------ Dataset records
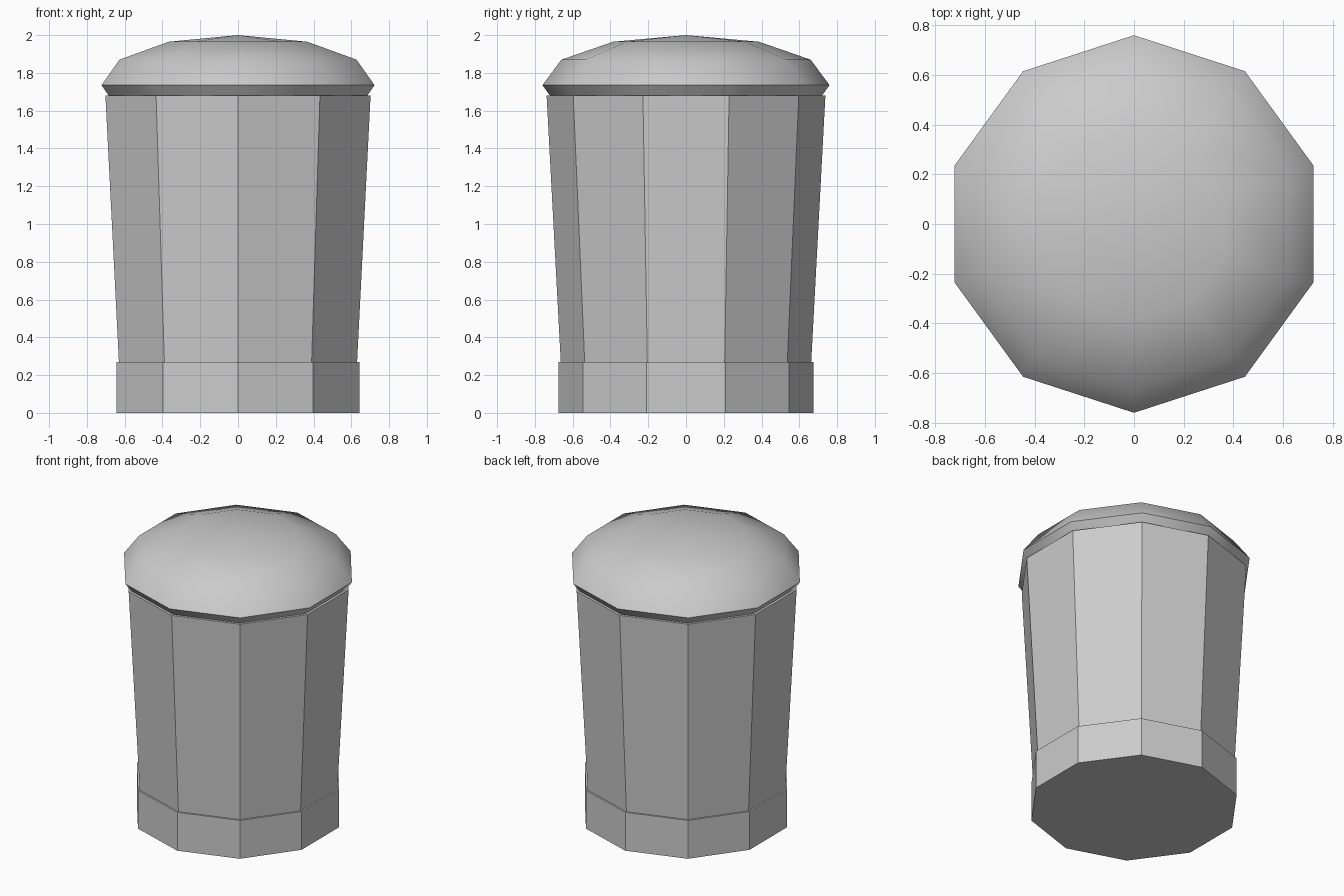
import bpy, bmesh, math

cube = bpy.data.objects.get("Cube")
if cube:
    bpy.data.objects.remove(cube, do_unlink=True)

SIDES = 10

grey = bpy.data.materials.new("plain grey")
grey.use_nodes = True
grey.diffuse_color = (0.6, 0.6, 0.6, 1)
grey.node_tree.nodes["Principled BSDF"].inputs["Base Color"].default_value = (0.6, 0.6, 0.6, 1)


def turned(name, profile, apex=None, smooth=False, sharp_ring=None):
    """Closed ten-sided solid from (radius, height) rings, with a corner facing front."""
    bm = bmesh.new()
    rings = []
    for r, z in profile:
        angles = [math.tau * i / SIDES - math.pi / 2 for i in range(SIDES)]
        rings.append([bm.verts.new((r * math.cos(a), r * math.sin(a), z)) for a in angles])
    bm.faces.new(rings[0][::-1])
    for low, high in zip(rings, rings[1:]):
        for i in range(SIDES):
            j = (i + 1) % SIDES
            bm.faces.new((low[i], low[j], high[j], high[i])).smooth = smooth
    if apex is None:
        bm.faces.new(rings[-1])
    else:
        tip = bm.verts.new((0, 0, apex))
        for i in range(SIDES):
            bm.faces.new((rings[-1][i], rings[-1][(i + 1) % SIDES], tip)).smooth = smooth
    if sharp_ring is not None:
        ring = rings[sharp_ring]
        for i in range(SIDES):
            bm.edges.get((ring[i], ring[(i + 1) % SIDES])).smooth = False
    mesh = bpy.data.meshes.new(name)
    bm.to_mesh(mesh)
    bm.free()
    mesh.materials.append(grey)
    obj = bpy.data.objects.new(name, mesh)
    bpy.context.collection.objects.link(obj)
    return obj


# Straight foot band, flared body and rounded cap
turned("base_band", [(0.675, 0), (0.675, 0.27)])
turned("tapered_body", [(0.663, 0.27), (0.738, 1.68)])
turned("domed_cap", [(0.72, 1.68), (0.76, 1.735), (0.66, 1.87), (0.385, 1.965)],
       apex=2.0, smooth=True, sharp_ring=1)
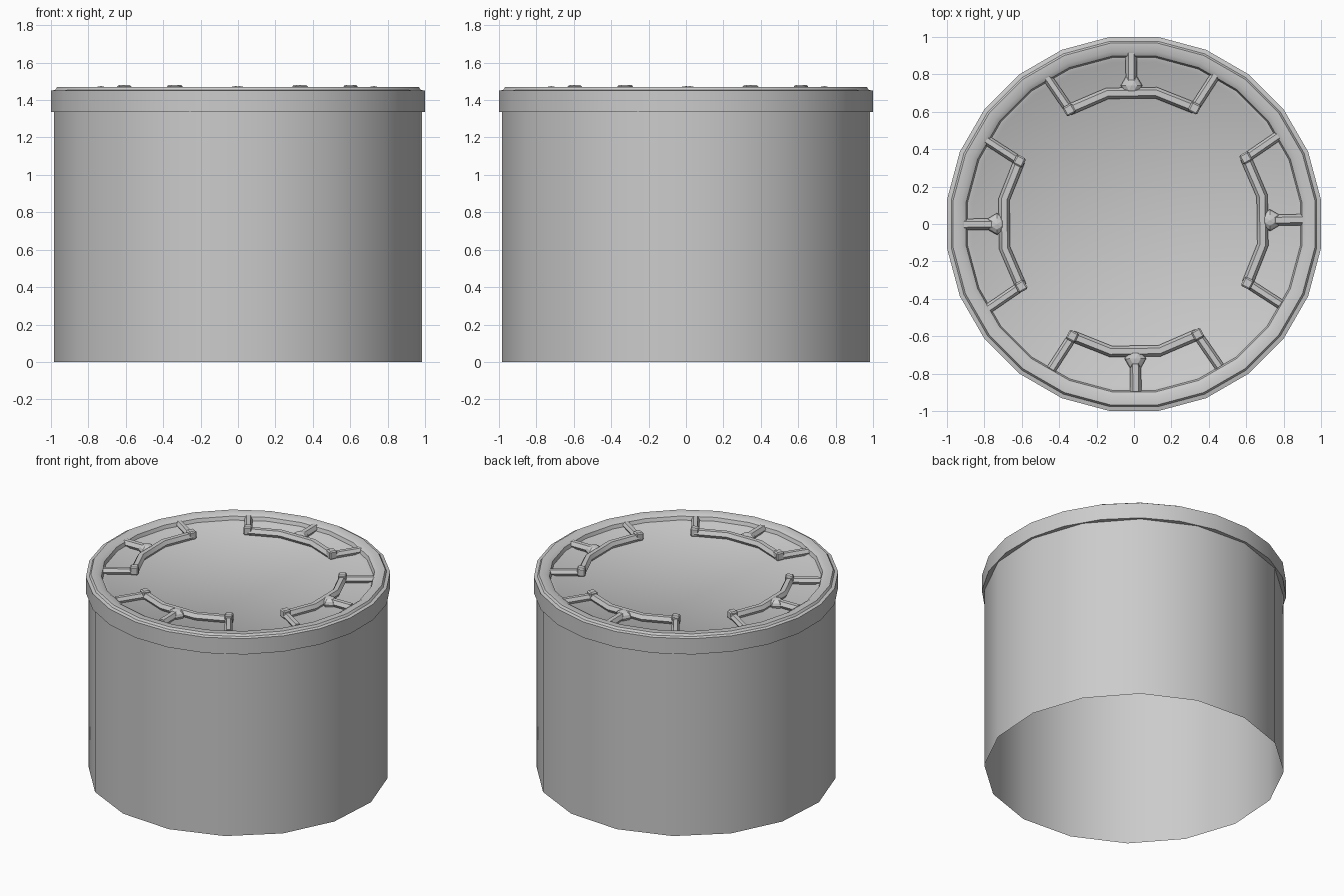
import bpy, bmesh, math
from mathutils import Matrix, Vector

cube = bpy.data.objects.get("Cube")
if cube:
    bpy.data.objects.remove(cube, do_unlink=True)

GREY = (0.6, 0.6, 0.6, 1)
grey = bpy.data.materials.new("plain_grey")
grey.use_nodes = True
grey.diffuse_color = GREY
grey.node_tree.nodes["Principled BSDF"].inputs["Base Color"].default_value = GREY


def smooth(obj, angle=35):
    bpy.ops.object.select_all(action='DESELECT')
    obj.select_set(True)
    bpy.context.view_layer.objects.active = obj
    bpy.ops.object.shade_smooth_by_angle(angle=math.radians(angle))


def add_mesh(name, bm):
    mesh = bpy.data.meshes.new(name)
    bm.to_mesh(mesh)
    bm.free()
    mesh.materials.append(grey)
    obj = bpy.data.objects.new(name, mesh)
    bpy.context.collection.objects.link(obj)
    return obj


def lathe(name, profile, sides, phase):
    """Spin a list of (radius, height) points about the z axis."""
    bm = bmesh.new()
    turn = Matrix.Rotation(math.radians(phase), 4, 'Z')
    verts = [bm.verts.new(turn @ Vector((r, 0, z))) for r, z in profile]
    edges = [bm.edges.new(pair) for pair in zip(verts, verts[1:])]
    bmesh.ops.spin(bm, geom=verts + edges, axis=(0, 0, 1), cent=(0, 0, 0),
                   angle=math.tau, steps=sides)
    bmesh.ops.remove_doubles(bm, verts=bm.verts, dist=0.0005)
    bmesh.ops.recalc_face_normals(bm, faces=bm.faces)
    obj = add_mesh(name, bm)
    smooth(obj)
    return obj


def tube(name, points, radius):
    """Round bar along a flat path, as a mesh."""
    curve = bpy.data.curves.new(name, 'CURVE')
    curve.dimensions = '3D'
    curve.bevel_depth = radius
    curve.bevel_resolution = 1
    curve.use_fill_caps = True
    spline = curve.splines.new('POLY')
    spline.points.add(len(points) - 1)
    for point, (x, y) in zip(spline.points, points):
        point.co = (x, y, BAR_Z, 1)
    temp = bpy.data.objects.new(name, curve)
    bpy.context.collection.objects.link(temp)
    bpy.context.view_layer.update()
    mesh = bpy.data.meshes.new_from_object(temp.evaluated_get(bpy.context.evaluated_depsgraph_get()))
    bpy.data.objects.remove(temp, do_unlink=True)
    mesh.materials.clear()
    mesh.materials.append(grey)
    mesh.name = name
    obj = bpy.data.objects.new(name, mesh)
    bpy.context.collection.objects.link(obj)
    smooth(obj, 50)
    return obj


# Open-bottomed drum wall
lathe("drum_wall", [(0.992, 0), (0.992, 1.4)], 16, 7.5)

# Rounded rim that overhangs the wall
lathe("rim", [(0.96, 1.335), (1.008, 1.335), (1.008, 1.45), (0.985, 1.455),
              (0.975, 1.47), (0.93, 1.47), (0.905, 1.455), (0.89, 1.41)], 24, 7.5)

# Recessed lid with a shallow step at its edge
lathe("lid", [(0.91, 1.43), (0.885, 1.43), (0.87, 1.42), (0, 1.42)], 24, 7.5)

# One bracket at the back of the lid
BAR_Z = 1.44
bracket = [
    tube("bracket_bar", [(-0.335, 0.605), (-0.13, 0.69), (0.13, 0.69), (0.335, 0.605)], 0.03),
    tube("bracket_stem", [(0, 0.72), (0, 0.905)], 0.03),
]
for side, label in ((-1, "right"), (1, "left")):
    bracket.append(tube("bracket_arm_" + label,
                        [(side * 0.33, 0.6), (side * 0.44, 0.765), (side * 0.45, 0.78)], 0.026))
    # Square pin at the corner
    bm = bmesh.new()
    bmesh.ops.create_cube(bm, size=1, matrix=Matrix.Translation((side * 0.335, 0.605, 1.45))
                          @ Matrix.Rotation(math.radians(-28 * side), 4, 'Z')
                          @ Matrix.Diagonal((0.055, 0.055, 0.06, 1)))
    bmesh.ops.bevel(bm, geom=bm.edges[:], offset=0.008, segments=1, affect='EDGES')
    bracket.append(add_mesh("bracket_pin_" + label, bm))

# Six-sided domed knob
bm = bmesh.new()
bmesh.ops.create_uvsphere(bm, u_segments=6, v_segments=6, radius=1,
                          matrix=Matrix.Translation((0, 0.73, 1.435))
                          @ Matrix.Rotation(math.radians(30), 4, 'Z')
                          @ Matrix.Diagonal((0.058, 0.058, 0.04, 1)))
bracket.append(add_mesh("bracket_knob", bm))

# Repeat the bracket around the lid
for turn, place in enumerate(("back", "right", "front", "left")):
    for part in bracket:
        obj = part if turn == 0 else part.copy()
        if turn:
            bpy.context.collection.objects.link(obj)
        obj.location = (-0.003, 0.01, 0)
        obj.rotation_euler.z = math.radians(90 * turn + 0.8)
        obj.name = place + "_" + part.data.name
------------
What you should do: Would you copy, unchanged, the stretch of the records above that begins at the line containing "[(side * 0.33, 0.6), (side" and ends at the line containing "0.055, 0.06, 1)))", and only that?

Written response:
                        [(side * 0.33, 0.6), (side * 0.44, 0.765), (side * 0.45, 0.78)], 0.026))
    # Square pin at the corner
    bm = bmesh.new()
    bmesh.ops.create_cube(bm, size=1, matrix=Matrix.Translation((side * 0.335, 0.605, 1.45))
                          @ Matrix.Rotation(math.radians(-28 * side), 4, 'Z')
                          @ Matrix.Diagonal((0.055, 0.055, 0.06, 1)))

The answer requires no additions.